■ Activity: Repeat verbatim, and only, the lines of the data below, beginning at the line that contains "# Pancakes: wavy, slightly tilted discs" and stopping after the line that contains "profile = [(0.03, top".

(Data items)
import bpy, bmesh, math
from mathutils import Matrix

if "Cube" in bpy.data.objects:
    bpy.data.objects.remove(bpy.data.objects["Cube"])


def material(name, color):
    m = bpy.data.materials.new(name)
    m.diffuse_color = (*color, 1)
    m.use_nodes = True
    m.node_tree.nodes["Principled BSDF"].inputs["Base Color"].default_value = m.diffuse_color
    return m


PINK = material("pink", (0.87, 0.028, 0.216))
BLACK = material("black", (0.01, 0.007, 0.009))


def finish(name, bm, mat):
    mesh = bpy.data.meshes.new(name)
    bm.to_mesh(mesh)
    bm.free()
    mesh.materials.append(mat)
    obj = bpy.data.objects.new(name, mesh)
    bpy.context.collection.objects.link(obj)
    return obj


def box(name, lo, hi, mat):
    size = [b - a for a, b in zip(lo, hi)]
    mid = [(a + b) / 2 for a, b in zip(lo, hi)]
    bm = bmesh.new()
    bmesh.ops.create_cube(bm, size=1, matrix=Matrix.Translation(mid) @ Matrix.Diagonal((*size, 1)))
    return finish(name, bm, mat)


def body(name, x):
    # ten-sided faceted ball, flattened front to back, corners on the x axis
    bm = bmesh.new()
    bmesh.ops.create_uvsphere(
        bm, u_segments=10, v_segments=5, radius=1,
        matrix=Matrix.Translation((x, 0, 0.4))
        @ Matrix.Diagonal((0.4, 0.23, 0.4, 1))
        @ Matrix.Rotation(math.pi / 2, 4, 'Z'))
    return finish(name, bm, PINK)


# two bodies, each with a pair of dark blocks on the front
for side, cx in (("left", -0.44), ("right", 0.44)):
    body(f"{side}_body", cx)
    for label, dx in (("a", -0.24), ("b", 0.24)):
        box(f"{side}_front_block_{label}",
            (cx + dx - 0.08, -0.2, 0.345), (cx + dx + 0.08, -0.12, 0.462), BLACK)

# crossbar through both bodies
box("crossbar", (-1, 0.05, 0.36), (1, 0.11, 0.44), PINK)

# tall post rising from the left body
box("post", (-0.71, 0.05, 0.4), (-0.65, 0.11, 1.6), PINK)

...

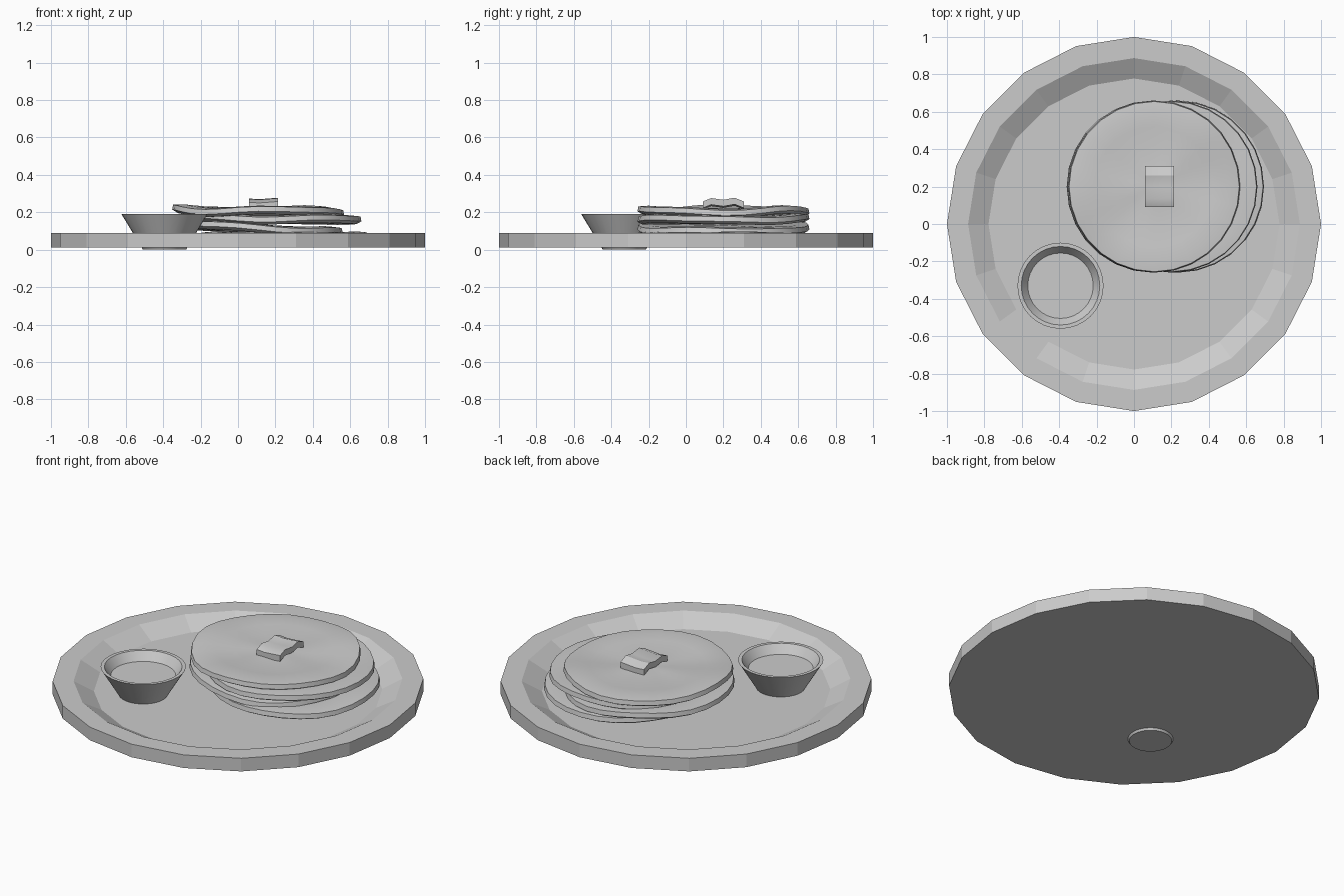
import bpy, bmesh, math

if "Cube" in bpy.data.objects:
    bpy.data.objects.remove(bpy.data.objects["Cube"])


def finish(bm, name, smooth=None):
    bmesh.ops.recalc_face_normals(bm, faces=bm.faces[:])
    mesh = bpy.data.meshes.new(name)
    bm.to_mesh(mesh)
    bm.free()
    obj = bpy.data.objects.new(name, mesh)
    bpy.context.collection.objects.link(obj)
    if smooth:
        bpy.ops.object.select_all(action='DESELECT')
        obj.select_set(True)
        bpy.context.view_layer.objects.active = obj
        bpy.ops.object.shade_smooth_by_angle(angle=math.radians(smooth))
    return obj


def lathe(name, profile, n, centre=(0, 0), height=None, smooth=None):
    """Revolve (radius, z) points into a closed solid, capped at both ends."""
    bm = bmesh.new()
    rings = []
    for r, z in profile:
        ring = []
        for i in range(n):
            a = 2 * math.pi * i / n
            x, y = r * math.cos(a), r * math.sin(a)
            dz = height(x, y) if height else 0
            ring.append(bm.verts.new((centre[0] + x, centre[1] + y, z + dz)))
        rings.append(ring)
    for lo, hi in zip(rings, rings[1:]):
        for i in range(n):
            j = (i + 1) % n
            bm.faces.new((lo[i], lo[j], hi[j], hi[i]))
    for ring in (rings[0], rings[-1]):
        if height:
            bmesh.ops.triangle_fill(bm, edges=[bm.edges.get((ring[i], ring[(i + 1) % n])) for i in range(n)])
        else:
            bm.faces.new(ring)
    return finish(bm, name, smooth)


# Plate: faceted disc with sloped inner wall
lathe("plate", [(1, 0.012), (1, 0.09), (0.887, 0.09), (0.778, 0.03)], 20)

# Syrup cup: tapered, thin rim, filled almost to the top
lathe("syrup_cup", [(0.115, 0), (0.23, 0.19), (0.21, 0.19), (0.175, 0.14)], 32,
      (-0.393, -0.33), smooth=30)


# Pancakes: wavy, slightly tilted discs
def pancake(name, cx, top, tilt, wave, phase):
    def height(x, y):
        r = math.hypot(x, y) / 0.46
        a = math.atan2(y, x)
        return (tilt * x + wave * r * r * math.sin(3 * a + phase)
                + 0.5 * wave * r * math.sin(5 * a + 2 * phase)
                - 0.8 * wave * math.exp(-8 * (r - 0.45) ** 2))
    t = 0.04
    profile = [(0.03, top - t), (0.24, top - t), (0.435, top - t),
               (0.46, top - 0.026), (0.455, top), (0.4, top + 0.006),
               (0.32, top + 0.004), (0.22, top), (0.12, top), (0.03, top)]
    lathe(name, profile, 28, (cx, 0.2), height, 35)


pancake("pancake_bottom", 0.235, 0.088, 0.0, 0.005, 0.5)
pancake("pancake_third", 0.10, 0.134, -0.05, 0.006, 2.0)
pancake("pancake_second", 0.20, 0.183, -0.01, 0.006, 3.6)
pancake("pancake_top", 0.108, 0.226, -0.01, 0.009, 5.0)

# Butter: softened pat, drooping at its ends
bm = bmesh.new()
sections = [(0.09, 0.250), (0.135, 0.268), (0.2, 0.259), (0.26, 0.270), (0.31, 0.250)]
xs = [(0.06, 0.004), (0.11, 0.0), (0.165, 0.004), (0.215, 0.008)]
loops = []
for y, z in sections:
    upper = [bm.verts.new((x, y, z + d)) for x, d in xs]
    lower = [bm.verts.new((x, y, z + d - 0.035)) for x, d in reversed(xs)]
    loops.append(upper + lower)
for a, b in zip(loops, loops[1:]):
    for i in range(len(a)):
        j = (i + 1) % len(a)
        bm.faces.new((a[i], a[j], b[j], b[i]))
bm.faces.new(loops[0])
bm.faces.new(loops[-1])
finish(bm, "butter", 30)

■ Exercise output:
# Pancakes: wavy, slightly tilted discs
def pancake(name, cx, top, tilt, wave, phase):
    def height(x, y):
        r = math.hypot(x, y) / 0.46
        a = math.atan2(y, x)
        return (tilt * x + wave * r * r * math.sin(3 * a + phase)
                + 0.5 * wave * r * math.sin(5 * a + 2 * phase)
                - 0.8 * wave * math.exp(-8 * (r - 0.45) ** 2))
    t = 0.04
    profile = [(0.03, top - t), (0.24, top - t), (0.435, top - t),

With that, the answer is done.